The following data has a line with "bpy.ops.object.select_all(action='DESELECT')" and a line with "tip = (0.133, -0.787, 0)". Write out exactly those lines and all the lines between them.

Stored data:
================

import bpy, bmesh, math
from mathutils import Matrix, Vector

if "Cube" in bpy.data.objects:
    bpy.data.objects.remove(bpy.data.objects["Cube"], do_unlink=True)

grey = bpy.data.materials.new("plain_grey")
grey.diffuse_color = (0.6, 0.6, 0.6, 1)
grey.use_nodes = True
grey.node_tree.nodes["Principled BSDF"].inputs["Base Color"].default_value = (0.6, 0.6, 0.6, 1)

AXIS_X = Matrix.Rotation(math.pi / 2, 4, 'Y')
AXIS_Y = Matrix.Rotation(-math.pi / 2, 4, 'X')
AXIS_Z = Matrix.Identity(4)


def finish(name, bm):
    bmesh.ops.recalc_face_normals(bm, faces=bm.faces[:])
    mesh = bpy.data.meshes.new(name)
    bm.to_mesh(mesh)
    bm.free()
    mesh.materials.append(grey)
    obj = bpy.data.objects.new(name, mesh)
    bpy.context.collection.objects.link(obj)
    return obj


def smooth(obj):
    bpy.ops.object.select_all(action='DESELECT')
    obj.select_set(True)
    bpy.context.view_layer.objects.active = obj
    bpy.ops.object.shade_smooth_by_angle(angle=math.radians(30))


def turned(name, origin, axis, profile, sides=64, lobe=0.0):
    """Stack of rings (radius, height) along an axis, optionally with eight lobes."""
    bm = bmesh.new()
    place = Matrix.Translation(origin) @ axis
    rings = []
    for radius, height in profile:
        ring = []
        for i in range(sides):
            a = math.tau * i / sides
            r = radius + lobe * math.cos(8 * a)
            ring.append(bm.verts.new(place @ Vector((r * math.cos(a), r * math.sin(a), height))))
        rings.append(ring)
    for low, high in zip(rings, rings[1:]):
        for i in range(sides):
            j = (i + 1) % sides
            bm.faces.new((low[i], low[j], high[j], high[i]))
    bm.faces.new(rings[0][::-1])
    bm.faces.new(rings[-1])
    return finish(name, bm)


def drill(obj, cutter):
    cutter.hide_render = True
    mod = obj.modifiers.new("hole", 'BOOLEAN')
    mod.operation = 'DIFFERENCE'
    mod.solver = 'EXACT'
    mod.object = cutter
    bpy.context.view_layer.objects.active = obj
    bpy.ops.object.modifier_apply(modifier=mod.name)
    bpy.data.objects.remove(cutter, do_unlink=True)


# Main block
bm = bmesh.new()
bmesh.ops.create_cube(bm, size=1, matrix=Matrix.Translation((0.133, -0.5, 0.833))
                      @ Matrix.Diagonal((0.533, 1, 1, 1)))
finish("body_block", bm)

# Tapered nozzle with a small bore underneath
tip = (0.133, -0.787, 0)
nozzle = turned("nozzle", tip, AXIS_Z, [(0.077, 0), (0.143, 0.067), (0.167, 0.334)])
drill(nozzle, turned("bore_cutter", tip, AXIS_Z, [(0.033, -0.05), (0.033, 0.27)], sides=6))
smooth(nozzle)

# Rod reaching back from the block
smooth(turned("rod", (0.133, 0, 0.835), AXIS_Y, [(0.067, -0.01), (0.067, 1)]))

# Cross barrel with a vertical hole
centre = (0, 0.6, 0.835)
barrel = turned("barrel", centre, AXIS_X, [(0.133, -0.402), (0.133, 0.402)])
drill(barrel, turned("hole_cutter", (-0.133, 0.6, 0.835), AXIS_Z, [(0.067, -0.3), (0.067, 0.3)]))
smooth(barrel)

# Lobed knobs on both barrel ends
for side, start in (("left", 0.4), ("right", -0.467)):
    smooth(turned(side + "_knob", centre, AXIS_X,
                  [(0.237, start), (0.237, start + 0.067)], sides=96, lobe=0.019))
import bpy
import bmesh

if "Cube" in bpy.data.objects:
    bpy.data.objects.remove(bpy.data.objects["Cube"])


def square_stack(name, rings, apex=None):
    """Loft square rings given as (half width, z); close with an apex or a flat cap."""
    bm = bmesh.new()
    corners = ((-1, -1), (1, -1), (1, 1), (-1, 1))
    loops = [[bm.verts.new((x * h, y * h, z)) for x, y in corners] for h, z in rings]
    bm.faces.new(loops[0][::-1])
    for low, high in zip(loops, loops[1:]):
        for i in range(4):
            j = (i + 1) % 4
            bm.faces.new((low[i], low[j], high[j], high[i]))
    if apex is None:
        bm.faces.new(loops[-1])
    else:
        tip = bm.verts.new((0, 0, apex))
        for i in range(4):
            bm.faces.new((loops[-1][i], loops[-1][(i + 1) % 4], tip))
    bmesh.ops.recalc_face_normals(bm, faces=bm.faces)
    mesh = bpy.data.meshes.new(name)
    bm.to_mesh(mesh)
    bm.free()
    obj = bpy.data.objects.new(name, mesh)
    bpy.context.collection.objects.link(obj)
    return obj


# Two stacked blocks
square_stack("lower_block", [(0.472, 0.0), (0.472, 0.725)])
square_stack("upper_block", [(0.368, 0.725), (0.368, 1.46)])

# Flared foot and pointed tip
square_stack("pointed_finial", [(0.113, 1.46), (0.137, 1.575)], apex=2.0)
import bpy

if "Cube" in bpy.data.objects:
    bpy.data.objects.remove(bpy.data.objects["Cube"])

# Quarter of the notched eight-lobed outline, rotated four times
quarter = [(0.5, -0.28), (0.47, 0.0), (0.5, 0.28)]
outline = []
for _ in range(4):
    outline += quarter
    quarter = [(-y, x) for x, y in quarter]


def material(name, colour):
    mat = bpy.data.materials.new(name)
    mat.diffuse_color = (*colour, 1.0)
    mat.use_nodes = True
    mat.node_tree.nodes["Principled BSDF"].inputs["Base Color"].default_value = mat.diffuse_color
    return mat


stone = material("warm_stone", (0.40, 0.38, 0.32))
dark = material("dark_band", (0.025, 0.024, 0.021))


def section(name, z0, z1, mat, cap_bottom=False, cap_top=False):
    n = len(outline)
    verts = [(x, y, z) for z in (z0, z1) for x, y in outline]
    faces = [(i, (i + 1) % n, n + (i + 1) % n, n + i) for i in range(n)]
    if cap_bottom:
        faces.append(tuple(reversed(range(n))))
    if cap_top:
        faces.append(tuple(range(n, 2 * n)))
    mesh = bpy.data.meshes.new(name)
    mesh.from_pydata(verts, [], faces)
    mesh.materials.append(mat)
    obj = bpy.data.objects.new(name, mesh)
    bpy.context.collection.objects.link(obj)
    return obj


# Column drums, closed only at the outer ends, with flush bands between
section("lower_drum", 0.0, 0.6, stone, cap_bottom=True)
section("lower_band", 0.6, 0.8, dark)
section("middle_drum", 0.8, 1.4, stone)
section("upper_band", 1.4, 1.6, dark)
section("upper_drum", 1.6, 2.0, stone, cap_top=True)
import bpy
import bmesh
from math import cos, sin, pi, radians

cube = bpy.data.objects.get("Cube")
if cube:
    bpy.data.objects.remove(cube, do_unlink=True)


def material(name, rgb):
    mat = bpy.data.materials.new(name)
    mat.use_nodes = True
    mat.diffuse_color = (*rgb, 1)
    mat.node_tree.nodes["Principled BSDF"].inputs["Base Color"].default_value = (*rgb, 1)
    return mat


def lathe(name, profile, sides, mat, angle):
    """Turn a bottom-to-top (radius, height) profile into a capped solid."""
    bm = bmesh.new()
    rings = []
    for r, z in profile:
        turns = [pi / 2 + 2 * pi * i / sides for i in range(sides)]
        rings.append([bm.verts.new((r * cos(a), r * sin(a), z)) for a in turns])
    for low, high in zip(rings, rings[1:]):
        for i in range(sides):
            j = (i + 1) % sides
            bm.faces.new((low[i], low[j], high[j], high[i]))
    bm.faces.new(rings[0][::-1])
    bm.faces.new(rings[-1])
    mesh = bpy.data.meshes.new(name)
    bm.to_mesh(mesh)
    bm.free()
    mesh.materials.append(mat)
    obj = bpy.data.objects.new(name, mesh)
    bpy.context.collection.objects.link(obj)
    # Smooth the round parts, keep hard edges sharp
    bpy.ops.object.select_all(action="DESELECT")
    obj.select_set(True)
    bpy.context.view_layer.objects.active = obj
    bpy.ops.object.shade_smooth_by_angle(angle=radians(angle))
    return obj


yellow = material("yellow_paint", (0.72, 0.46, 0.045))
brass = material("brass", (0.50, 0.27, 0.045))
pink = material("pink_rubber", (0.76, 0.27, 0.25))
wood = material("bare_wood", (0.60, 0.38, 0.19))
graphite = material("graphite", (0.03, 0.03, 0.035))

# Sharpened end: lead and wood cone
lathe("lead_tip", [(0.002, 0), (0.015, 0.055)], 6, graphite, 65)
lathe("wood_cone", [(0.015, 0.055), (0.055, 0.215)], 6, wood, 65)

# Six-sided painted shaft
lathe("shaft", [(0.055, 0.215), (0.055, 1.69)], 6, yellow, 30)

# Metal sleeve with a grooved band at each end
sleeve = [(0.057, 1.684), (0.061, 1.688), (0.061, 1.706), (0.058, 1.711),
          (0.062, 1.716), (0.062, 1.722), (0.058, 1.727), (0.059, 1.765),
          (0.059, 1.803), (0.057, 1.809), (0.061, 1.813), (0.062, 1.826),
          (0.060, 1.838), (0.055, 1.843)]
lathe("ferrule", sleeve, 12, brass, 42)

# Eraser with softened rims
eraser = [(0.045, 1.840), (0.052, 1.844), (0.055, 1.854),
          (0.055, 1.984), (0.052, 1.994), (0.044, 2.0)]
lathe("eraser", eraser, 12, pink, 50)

================

Exercise result:
    bpy.ops.object.select_all(action='DESELECT')
    obj.select_set(True)
    bpy.context.view_layer.objects.active = obj
    bpy.ops.object.shade_smooth_by_angle(angle=math.radians(30))


def turned(name, origin, axis, profile, sides=64, lobe=0.0):
    """Stack of rings (radius, height) along an axis, optionally with eight lobes."""
    bm = bmesh.new()
    place = Matrix.Translation(origin) @ axis
    rings = []
    for radius, height in profile:
        ring = []
        for i in range(sides):
            a = math.tau * i / sides
            r = radius + lobe * math.cos(8 * a)
            ring.append(bm.verts.new(place @ Vector((r * math.cos(a), r * math.sin(a), height))))
        rings.append(ring)
    for low, high in zip(rings, rings[1:]):
        for i in range(sides):
            j = (i + 1) % sides
            bm.faces.new((low[i], low[j], high[j], high[i]))
    bm.faces.new(rings[0][::-1])
    bm.faces.new(rings[-1])
    return finish(name, bm)


def drill(obj, cutter):
    cutter.hide_render = True
    mod = obj.modifiers.new("hole", 'BOOLEAN')
    mod.operation = 'DIFFERENCE'
    mod.solver = 'EXACT'
    mod.object = cutter
    bpy.context.view_layer.objects.active = obj
    bpy.ops.object.modifier_apply(modifier=mod.name)
    bpy.data.objects.remove(cutter, do_unlink=True)


# Main block
bm = bmesh.new()
bmesh.ops.create_cube(bm, size=1, matrix=Matrix.Translation((0.133, -0.5, 0.833))
                      @ Matrix.Diagonal((0.533, 1, 1, 1)))
finish("body_block", bm)

# Tapered nozzle with a small bore underneath
tip = (0.133, -0.787, 0)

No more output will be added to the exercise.